waiting for izzy
Hurricane Izzy (and I call it Izzy because that's what I call cousin Isabel) is back up to a category five and headed for the east coast. As of now, it's got its eye on the Mid-Atlantic region but it is a very fickle storm and has not yet settled on a precise direction, nor has it made apparent where exactly it will touch down on land. So we are waiting.
Long Island is just that. A long island. Hence the name. It juts out into the water like a finger pointing at the southern Maine coast. It's not nearly as wide as it is long and one can traverse from one shore to another in the time it takes to write to read a Denbeste essay. So if I stand in front of my house, which is right about where the blue dot is on this map, I would have water to the left and water to the right. That's north and south to you map afficianados. Basically, any hurricane activity would come from the south or the southeast. But where would one go to escape that activity when you are on an Island with nowhere to go but water?
Oh yes, there's Queens and Brooklyn and New York City. That's what the Coastal Evacuation signs along the parkways are for. I will dutifuly ignore those signs if and when the signal comes to get out of Dodge.
No, I'm not one of those people who wants to go down with the house. I don't have that much attatchment to my material possessions that I would brave the wind and rain and flying street signs to guard my DVDs and action figures. I would rather, as I have stated here before, get sucked into a whirlwind of debris and water than be swept out to sea while stuck in traffic on the Grand Central Parkway. Think about it - there are about three million people living on Long Island. Imagine the sirens going off, the radio emitting that long beep that signals an emergency, the local news anchor crying in a panicked tone for everyone to leave town. Three million people packed into cars and trucks and SUVs all with one point in mind: a bridge out of town.
So we all head to the Triboro or the Throgs Neck and we all get stalled in traffic that backs up to Montauk and Izzy comes hailing down on us while we sit in our cars watching the sky turn black.
Not likely. I'll just sit at home, probably poised at the window with my camera, delighting in the high speed winds and bending branches. Maybe, just maybe, I'll put some duct tape on the windows so they don't blow inward and I'll put the garbage cans in the garage and lock the kids in a closet. But nothing will make me get in my car to head west, and nothing will keep me from staring at the storm close up.

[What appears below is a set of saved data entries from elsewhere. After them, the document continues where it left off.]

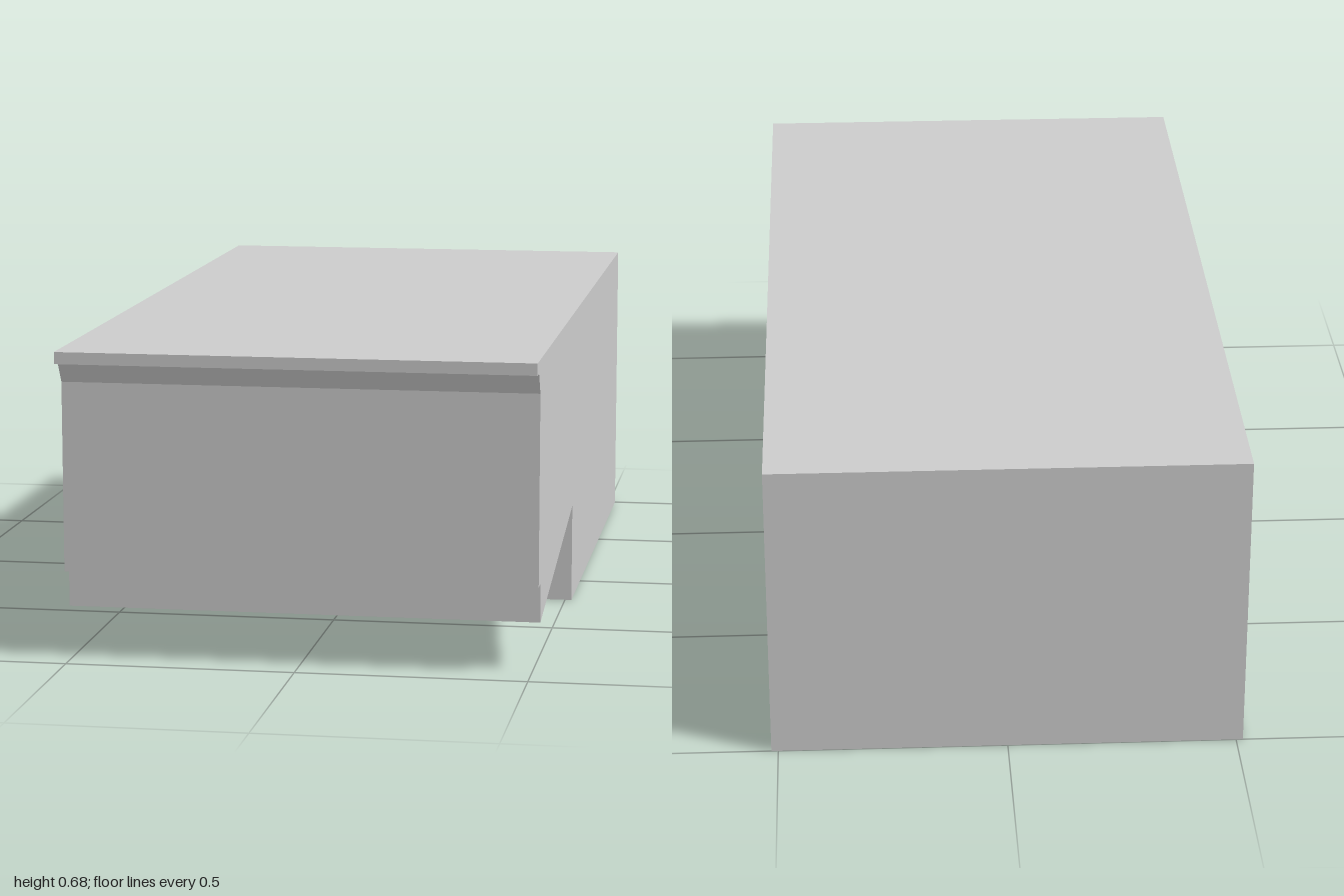
import * as THREE from 'three';

const WIDTH = 1.03;

export function createModel() {
  const group = new THREE.Group();
  group.name = 'steppedBlock';

  // Side profile as [z, y], counter-clockwise from the bottom rear corner
  const profile = [
    [-1, 0], [0.21, 0],          // base
    [0.21, 0.225], [0.9, 0.105], // step and sloped underside
    [0.9, 0.19], [0.94, 0.19],   // recessed kick strip
    [0.94, 0.605],               // front panel
    [0.97, 0.652], [1, 0.652],   // chamfer under the overhanging lip
    [1, 0.678], [-1, 0.678],     // lip edge and top
  ];
  const shape = new THREE.Shape(profile.map(([z, y]) => new THREE.Vector2(z, y)));

  // Extrude across the width, then turn the profile to face +z
  const geometry = new THREE.ExtrudeGeometry(shape, { depth: WIDTH, bevelEnabled: false });
  geometry.translate(0, 0, -WIDTH / 2);
  geometry.rotateY(-Math.PI / 2);

  const material = new THREE.MeshStandardMaterial({ color: 0xcccccc, flatShading: true });
  const body = new THREE.Mesh(geometry, material);
  body.name = 'body';
  group.add(body);
  return group;
}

The last big one that came through here was Gloria in September of 1985. We lost power, lost some trees and had a grand time the next day driving around surveying the damage. What can I tell you, I'm one of those bad weather freaks; the Weather Channel is my favorite station. In a way, I welcome the excitement of impending hurricanes. I'm sure I would feel differently if I lived in the Carolinas, who get hit much harder than we do up on Long Island. When we do get hit hard, and all those rich folk out in the Dunes lose their homes I sort of shrug my shoulders and say something like "that's what you get for building your million dollar homes on the water, in a spot that is known for its ongoing erosion."
Anyhow, I'm waiting on Izzy now. Got the camera battery charged up, got film for the SLR and I have duct tape on hand, just in case. No need to fill the gas tank; I'm not going anywhere.